Your goal ▸ The response should be an exact copy of the records, with the pictures removed.

Dataset entries ▸
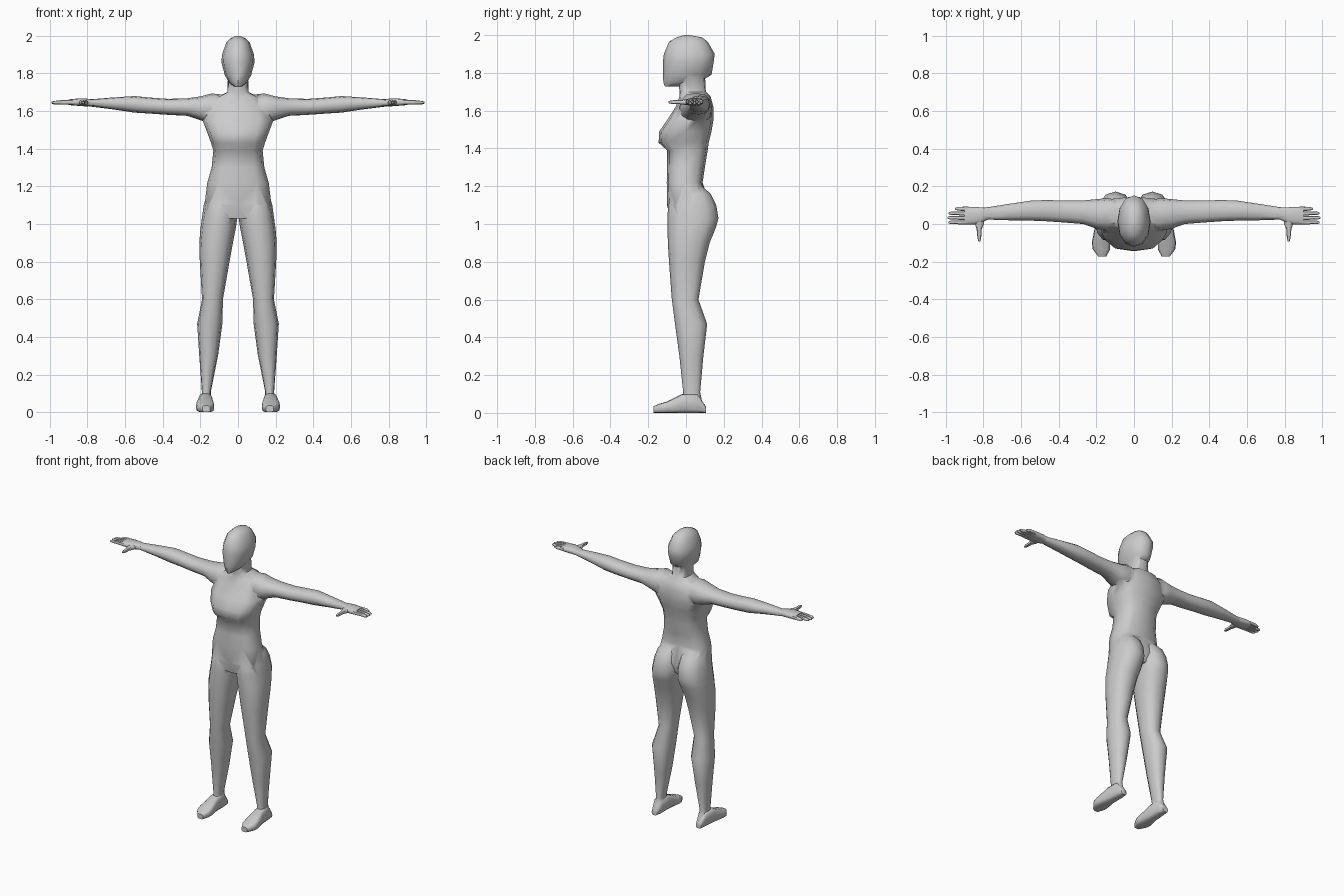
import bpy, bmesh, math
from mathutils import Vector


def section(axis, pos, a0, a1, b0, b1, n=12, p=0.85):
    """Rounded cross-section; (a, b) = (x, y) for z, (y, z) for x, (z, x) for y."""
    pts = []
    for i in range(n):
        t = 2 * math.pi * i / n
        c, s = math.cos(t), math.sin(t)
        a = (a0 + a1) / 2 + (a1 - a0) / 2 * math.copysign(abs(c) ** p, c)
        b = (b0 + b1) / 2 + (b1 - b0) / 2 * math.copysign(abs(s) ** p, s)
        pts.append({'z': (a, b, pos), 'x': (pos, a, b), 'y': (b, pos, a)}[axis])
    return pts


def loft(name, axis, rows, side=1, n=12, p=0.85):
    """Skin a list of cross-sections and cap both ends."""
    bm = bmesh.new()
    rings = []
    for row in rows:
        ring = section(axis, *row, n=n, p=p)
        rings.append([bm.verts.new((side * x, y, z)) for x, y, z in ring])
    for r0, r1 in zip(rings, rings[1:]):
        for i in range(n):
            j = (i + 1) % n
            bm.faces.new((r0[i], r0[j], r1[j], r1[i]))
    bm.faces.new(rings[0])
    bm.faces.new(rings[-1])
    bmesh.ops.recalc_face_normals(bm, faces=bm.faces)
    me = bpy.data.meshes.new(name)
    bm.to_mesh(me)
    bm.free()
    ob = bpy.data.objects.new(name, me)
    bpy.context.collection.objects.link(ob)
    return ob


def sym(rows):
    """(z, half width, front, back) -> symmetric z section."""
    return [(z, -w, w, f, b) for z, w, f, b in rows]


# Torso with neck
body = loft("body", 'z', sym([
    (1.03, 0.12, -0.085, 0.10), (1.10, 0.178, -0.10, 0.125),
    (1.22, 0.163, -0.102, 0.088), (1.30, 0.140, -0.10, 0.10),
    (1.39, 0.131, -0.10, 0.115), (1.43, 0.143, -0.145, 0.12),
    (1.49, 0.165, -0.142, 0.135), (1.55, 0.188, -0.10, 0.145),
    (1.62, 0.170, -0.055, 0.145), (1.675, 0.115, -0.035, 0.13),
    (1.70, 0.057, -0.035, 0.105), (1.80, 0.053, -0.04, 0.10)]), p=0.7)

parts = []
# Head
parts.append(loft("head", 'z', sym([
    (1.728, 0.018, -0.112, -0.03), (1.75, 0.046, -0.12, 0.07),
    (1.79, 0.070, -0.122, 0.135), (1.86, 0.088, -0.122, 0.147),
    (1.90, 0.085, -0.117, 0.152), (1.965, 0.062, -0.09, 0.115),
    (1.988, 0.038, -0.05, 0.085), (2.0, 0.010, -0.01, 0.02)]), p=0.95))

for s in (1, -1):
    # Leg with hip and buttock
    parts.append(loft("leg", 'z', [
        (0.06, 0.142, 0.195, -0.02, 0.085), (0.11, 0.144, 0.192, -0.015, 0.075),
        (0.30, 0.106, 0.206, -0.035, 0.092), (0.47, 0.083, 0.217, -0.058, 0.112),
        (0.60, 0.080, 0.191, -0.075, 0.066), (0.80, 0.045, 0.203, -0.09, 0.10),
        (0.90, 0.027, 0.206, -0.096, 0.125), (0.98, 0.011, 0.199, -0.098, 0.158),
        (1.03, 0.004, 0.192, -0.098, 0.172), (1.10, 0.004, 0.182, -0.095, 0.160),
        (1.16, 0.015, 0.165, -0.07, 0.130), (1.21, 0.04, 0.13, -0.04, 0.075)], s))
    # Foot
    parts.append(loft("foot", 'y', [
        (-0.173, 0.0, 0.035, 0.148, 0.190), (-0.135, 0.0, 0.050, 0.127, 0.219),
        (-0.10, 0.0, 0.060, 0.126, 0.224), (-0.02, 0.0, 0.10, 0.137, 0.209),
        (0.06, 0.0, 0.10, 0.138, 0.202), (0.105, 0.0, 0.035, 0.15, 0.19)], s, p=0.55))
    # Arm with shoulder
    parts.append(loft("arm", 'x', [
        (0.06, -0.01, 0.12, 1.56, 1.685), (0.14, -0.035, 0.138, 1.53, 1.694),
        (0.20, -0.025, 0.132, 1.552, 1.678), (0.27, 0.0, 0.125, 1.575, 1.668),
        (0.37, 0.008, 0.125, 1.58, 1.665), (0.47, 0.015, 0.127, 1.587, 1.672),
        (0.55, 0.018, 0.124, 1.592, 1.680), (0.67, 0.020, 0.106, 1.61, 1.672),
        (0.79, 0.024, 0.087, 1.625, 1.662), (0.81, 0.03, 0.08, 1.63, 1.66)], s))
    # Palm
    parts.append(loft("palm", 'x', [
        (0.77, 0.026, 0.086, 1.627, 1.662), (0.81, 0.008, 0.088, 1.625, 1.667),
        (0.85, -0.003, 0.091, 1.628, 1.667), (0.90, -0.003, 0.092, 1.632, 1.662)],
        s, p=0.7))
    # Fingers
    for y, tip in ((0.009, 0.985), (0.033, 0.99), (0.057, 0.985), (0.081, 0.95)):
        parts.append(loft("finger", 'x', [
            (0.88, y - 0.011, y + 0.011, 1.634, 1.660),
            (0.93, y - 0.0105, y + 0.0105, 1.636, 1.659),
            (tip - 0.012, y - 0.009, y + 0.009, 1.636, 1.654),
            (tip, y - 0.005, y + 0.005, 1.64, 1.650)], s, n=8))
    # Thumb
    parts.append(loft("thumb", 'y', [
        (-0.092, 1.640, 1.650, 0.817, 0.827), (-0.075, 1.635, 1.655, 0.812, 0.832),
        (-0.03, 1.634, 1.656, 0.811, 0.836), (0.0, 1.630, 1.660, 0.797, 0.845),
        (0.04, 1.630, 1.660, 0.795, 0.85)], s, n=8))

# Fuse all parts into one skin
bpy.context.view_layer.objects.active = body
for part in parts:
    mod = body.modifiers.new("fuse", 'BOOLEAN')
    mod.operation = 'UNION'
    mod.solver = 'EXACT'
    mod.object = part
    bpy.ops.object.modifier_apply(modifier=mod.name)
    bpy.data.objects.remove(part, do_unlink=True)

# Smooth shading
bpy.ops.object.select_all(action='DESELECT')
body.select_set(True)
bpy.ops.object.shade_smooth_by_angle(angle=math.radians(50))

Solution to the exercise ▸
import bpy, bmesh, math
from mathutils import Vector


def section(axis, pos, a0, a1, b0, b1, n=12, p=0.85):
    """Rounded cross-section; (a, b) = (x, y) for z, (y, z) for x, (z, x) for y."""
    pts = []
    for i in range(n):
        t = 2 * math.pi * i / n
        c, s = math.cos(t), math.sin(t)
        a = (a0 + a1) / 2 + (a1 - a0) / 2 * math.copysign(abs(c) ** p, c)
        b = (b0 + b1) / 2 + (b1 - b0) / 2 * math.copysign(abs(s) ** p, s)
        pts.append({'z': (a, b, pos), 'x': (pos, a, b), 'y': (b, pos, a)}[axis])
    return pts


def loft(name, axis, rows, side=1, n=12, p=0.85):
    """Skin a list of cross-sections and cap both ends."""
    bm = bmesh.new()
    rings = []
    for row in rows:
        ring = section(axis, *row, n=n, p=p)
        rings.append([bm.verts.new((side * x, y, z)) for x, y, z in ring])
    for r0, r1 in zip(rings, rings[1:]):
        for i in range(n):
            j = (i + 1) % n
            bm.faces.new((r0[i], r0[j], r1[j], r1[i]))
    bm.faces.new(rings[0])
    bm.faces.new(rings[-1])
    bmesh.ops.recalc_face_normals(bm, faces=bm.faces)
    me = bpy.data.meshes.new(name)
    bm.to_mesh(me)
    bm.free()
    ob = bpy.data.objects.new(name, me)
    bpy.context.collection.objects.link(ob)
    return ob


def sym(rows):
    """(z, half width, front, back) -> symmetric z section."""
    return [(z, -w, w, f, b) for z, w, f, b in rows]


# Torso with neck
body = loft("body", 'z', sym([
    (1.03, 0.12, -0.085, 0.10), (1.10, 0.178, -0.10, 0.125),
    (1.22, 0.163, -0.102, 0.088), (1.30, 0.140, -0.10, 0.10),
    (1.39, 0.131, -0.10, 0.115), (1.43, 0.143, -0.145, 0.12),
    (1.49, 0.165, -0.142, 0.135), (1.55, 0.188, -0.10, 0.145),
    (1.62, 0.170, -0.055, 0.145), (1.675, 0.115, -0.035, 0.13),
    (1.70, 0.057, -0.035, 0.105), (1.80, 0.053, -0.04, 0.10)]), p=0.7)

parts = []
# Head
parts.append(loft("head", 'z', sym([
    (1.728, 0.018, -0.112, -0.03), (1.75, 0.046, -0.12, 0.07),
    (1.79, 0.070, -0.122, 0.135), (1.86, 0.088, -0.122, 0.147),
    (1.90, 0.085, -0.117, 0.152), (1.965, 0.062, -0.09, 0.115),
    (1.988, 0.038, -0.05, 0.085), (2.0, 0.010, -0.01, 0.02)]), p=0.95))

for s in (1, -1):
    # Leg with hip and buttock
    parts.append(loft("leg", 'z', [
        (0.06, 0.142, 0.195, -0.02, 0.085), (0.11, 0.144, 0.192, -0.015, 0.075),
        (0.30, 0.106, 0.206, -0.035, 0.092), (0.47, 0.083, 0.217, -0.058, 0.112),
        (0.60, 0.080, 0.191, -0.075, 0.066), (0.80, 0.045, 0.203, -0.09, 0.10),
        (0.90, 0.027, 0.206, -0.096, 0.125), (0.98, 0.011, 0.199, -0.098, 0.158),
        (1.03, 0.004, 0.192, -0.098, 0.172), (1.10, 0.004, 0.182, -0.095, 0.160),
        (1.16, 0.015, 0.165, -0.07, 0.130), (1.21, 0.04, 0.13, -0.04, 0.075)], s))
    # Foot
    parts.append(loft("foot", 'y', [
        (-0.173, 0.0, 0.035, 0.148, 0.190), (-0.135, 0.0, 0.050, 0.127, 0.219),
        (-0.10, 0.0, 0.060, 0.126, 0.224), (-0.02, 0.0, 0.10, 0.137, 0.209),
        (0.06, 0.0, 0.10, 0.138, 0.202), (0.105, 0.0, 0.035, 0.15, 0.19)], s, p=0.55))
    # Arm with shoulder
    parts.append(loft("arm", 'x', [
        (0.06, -0.01, 0.12, 1.56, 1.685), (0.14, -0.035, 0.138, 1.53, 1.694),
        (0.20, -0.025, 0.132, 1.552, 1.678), (0.27, 0.0, 0.125, 1.575, 1.668),
        (0.37, 0.008, 0.125, 1.58, 1.665), (0.47, 0.015, 0.127, 1.587, 1.672),
        (0.55, 0.018, 0.124, 1.592, 1.680), (0.67, 0.020, 0.106, 1.61, 1.672),
        (0.79, 0.024, 0.087, 1.625, 1.662), (0.81, 0.03, 0.08, 1.63, 1.66)], s))
    # Palm
    parts.append(loft("palm", 'x', [
        (0.77, 0.026, 0.086, 1.627, 1.662), (0.81, 0.008, 0.088, 1.625, 1.667),
        (0.85, -0.003, 0.091, 1.628, 1.667), (0.90, -0.003, 0.092, 1.632, 1.662)],
        s, p=0.7))
    # Fingers
    for y, tip in ((0.009, 0.985), (0.033, 0.99), (0.057, 0.985), (0.081, 0.95)):
        parts.append(loft("finger", 'x', [
            (0.88, y - 0.011, y + 0.011, 1.634, 1.660),
            (0.93, y - 0.0105, y + 0.0105, 1.636, 1.659),
            (tip - 0.012, y - 0.009, y + 0.009, 1.636, 1.654),
            (tip, y - 0.005, y + 0.005, 1.64, 1.650)], s, n=8))
    # Thumb
    parts.append(loft("thumb", 'y', [
        (-0.092, 1.640, 1.650, 0.817, 0.827), (-0.075, 1.635, 1.655, 0.812, 0.832),
        (-0.03, 1.634, 1.656, 0.811, 0.836), (0.0, 1.630, 1.660, 0.797, 0.845),
        (0.04, 1.630, 1.660, 0.795, 0.85)], s, n=8))

# Fuse all parts into one skin
bpy.context.view_layer.objects.active = body
for part in parts:
    mod = body.modifiers.new("fuse", 'BOOLEAN')
    mod.operation = 'UNION'
    mod.solver = 'EXACT'
    mod.object = part
    bpy.ops.object.modifier_apply(modifier=mod.name)
    bpy.data.objects.remove(part, do_unlink=True)

# Smooth shading
bpy.ops.object.select_all(action='DESELECT')
body.select_set(True)
bpy.ops.object.shade_smooth_by_angle(angle=math.radians(50))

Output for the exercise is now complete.